9 June 2012

BlogalongaBond- TOMORROW NEVER DIES Review

Here's a story that I am sure will be referenced in plenty of this month's BlogalongaBond reviews- the 18th Bond film was originally titled Tomorrow Never Lies, a title which makes complete sense for the film's admittedly nonsensical plot. Tomorrow Never Dies was merely a script typo, that was adopted by the producers once they got wind of it. Using the same methods of mis-typing, I'm going to review this pile of wnak.

Forgetting that Diamonds Are Forever's Willard Whyte proved the series to be as satirically insightful as a Carry On film, this one pitches Bond against his most fearsome enemy yet- a mincing media mogul called Mupert Rurdoch. Sorry, he's called Elliot Carver, and he calls upon that most played-out of Bond villain plots, inciting a war between two nations in order to profit from the ensuing chaos, and tries to crack exclusive broadcasting rights in China. Ooh...

5 June 2012


Here's why I liked Mirror Mirror. Into a marketplace that is trying to squash traditional fairytales with the trappings of fantasy action movies and flat, adapted monomythic storytelling, here was a film that aspired to be more comedic, in the tradition of The Princess Bride and Shrek, with middling success. Of course, it wasn't anywhere near as good, or as sharp as those films, but I really didn't understand the venom that greeted its release back in March.

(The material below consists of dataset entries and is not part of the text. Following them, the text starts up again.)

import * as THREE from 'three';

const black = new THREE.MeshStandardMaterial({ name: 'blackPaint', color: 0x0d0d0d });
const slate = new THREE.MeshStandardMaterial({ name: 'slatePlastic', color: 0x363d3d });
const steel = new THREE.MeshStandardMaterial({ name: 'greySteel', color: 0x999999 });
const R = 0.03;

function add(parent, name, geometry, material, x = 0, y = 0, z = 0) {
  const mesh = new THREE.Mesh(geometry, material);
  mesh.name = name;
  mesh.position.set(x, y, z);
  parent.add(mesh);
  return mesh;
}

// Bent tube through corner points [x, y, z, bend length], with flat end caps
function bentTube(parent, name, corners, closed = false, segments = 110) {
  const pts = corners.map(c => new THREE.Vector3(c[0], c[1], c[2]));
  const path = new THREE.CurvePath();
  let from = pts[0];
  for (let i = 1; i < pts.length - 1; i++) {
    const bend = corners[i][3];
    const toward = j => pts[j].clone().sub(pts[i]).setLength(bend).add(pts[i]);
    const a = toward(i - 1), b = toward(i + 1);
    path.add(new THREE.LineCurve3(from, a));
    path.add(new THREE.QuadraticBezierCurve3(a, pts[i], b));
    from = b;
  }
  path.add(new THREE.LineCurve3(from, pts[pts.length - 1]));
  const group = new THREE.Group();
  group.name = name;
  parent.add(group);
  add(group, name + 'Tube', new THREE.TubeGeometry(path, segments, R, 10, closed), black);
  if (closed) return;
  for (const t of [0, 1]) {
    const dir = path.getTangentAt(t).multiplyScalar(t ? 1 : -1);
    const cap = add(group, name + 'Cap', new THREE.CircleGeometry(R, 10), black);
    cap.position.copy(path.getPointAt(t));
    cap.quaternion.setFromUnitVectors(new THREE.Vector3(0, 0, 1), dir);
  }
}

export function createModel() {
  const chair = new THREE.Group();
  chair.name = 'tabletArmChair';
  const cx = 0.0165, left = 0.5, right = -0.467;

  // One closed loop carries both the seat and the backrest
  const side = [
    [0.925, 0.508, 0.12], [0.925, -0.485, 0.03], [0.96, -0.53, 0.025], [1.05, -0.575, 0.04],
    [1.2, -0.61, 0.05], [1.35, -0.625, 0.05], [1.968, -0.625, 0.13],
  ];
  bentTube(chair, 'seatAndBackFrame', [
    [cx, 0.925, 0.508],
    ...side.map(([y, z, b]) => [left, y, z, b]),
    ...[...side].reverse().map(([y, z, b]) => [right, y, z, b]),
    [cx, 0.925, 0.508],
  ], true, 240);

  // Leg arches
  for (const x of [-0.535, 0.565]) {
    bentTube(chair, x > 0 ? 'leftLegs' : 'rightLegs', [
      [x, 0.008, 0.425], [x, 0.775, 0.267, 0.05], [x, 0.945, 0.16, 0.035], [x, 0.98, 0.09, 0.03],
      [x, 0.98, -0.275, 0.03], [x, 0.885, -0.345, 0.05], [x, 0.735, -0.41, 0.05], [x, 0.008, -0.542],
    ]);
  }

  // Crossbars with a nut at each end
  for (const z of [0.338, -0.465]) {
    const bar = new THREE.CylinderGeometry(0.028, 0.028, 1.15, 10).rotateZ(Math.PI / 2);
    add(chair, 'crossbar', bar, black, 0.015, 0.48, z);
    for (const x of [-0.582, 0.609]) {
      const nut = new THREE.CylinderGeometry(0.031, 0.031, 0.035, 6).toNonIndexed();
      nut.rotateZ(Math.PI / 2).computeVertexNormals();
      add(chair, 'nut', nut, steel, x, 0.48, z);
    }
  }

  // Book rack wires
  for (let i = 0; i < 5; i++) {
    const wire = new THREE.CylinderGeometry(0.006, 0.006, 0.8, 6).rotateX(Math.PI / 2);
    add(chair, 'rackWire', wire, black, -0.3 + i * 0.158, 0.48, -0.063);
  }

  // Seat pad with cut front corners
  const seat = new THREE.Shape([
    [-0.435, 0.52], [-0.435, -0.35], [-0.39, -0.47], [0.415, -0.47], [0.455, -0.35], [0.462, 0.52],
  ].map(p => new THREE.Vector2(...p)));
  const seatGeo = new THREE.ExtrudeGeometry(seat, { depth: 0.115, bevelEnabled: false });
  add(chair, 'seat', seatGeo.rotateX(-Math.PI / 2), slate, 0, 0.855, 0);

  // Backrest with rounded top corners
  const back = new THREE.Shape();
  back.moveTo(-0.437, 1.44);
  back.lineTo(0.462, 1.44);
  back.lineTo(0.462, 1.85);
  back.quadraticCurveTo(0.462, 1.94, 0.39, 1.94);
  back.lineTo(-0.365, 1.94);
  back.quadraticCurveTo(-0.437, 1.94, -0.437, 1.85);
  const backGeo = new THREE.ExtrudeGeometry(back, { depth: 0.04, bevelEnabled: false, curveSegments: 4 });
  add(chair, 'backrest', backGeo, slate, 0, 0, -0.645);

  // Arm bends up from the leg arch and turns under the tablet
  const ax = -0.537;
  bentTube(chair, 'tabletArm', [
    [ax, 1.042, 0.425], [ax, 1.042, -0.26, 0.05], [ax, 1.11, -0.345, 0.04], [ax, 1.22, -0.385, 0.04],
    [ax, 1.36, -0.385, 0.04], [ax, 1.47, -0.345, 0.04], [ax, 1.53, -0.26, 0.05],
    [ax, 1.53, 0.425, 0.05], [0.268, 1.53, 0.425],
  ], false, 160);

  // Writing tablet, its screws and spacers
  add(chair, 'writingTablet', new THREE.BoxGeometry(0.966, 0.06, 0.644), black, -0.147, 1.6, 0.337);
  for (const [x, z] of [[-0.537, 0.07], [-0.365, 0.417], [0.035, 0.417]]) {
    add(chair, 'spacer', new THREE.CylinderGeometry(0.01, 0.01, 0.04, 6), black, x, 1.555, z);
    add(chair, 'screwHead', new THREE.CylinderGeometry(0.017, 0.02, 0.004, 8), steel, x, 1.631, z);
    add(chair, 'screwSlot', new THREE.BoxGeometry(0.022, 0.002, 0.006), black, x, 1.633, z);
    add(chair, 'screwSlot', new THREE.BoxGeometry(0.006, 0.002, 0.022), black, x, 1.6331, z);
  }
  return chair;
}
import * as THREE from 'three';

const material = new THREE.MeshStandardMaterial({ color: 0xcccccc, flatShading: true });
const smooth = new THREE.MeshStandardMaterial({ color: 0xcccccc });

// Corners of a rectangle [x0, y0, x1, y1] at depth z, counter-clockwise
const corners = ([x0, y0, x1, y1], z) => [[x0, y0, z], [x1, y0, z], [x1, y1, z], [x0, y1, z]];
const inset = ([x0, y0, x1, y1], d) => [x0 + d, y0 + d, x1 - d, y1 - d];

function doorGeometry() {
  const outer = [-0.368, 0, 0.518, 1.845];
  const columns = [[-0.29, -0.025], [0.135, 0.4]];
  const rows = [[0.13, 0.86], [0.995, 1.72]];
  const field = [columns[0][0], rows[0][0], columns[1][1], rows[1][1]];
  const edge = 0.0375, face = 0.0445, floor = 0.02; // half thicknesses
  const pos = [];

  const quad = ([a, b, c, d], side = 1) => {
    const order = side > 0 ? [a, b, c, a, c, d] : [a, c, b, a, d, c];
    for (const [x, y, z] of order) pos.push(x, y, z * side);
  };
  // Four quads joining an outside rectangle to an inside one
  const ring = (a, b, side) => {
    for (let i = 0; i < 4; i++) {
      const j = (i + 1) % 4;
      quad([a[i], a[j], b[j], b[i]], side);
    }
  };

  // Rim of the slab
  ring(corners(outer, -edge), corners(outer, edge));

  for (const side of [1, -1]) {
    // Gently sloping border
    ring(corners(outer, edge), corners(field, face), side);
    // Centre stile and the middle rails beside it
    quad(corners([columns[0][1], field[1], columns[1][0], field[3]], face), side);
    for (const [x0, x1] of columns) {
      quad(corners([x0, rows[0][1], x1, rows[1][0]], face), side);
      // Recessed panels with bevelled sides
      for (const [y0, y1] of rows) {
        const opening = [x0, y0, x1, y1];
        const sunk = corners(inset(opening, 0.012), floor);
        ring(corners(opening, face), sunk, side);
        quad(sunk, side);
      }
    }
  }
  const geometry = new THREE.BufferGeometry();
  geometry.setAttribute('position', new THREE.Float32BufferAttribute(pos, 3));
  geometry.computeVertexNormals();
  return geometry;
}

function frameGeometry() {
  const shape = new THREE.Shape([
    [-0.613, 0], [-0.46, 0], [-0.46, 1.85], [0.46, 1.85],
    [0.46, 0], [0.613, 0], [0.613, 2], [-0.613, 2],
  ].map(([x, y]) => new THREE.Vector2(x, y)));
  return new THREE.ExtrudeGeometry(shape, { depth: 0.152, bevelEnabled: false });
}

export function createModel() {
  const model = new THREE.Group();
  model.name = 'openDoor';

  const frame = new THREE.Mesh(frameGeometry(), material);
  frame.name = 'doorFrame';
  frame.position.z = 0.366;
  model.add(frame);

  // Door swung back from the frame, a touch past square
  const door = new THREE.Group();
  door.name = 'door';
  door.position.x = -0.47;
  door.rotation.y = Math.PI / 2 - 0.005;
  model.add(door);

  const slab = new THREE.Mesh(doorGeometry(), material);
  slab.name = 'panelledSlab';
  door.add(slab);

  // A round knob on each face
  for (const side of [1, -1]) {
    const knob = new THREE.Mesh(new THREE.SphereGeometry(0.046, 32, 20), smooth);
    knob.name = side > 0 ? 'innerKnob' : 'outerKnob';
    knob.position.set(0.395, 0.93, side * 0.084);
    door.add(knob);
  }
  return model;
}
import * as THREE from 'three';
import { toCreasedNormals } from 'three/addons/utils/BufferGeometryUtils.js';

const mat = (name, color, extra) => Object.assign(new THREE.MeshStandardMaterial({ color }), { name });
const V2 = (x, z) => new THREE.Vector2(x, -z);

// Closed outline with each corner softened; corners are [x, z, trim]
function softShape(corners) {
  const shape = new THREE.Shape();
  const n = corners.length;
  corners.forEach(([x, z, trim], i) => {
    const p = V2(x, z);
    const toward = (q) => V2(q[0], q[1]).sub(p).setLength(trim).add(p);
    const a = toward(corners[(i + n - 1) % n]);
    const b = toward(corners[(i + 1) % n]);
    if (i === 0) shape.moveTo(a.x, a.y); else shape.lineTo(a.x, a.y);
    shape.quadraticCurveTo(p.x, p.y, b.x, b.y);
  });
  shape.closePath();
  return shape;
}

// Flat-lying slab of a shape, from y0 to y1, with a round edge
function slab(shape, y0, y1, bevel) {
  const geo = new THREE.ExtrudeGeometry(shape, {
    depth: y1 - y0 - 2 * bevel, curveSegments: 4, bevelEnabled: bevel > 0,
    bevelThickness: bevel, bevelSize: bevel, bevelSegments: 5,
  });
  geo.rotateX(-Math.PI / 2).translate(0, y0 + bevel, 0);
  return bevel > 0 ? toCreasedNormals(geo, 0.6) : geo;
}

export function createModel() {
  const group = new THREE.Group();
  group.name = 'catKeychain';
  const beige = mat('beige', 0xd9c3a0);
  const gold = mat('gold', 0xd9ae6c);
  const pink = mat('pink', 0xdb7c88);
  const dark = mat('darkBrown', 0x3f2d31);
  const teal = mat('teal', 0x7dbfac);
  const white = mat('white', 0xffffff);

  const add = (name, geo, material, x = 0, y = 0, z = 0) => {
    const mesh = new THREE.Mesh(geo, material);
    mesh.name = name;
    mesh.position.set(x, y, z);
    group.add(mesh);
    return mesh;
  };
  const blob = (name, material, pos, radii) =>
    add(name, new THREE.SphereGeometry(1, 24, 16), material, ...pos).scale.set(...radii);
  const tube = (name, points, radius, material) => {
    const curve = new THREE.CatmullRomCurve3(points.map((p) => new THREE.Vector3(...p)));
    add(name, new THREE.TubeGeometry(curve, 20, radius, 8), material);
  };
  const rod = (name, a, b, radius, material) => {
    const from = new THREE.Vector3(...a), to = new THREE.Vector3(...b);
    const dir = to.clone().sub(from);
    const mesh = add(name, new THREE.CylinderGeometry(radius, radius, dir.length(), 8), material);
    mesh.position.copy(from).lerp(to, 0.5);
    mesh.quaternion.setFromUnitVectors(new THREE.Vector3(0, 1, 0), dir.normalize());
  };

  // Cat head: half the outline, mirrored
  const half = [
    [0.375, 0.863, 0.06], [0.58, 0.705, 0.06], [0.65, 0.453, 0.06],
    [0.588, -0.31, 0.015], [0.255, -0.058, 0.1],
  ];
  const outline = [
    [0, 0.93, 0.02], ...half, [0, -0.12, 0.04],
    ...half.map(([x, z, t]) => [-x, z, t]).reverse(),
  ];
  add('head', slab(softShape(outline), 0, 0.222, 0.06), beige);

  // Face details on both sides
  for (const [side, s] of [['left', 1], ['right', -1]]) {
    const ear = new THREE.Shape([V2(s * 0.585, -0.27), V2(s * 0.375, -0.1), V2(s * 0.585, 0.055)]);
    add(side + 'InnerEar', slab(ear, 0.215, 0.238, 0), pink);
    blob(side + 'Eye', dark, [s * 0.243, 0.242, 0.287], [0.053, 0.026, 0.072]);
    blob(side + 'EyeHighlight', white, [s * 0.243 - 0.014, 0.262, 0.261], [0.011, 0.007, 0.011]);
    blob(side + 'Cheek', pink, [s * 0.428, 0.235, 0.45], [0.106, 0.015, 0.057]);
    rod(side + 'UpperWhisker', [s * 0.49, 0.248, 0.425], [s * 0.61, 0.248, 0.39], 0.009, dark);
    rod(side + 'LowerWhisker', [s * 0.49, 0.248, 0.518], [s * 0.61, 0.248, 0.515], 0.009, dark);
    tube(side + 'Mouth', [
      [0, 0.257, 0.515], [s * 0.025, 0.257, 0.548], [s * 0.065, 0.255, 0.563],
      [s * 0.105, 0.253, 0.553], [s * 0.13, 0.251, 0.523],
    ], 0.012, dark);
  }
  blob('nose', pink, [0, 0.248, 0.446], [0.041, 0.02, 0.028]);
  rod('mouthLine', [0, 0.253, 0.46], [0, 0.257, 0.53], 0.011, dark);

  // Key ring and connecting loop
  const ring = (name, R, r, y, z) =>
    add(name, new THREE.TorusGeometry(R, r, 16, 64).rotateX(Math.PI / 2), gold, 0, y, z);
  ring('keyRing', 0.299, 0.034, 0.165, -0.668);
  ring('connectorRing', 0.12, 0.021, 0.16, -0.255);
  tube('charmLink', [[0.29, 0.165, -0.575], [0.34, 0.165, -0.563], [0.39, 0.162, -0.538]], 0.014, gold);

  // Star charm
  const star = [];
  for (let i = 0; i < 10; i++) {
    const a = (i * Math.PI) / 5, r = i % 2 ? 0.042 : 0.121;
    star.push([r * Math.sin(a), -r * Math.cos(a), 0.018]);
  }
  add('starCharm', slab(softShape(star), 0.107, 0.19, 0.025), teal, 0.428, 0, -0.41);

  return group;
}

But that's why we can't have nice things, because three months down the line, here comes Snow White and the Huntsman. Apparently the first of a planned trilogy, the film begins with the beautiful and deadly Queen Ravenna imprisoning young Snow White, destined to be the fairest of them all, in order to protect her own kingdom-toppling reign. After a daring escape, a widowed huntsman is dispatched to slaughter her. Instead, he becomes her mentor and protector, as she sows the seeds of rebellion in the oppressed kingdom.

1 June 2012

PROMETHEUS- Spoiler Review

This review contains SPOILERS. If you haven't seen Prometheus yet, you'll want to wait before reading this.

I've found it difficult to convert my interest in the genuinely great marketing for Prometheus into excitement about the actual film for the last few months. I've been confronted with incredulous arguments about Ridley Scott returning to the well (by people who didn't see how bad Robin Hood turned out) and my favourite argument, "It's the most anticipated sci-fi movie since Phantom Menace!" Having now seen the film, I suspect they're about to find out how right they were.

Set in the same continuity as Alien, but about thirty years earlier, the film's heroine is Dr. Elizabeth Shaw, a scientist who discovers identical cave paintings in the ruins of several different civilisations. None of these societies had contact with one another, and each shows a man pointing to a constellation in the sky, which Shaw reads as an invitation to the stars. Together with a crew assembled by industrialist Peter Weyland, Elizabeth goes in search of mankind's creators. Of course, she finds more than she bargained for.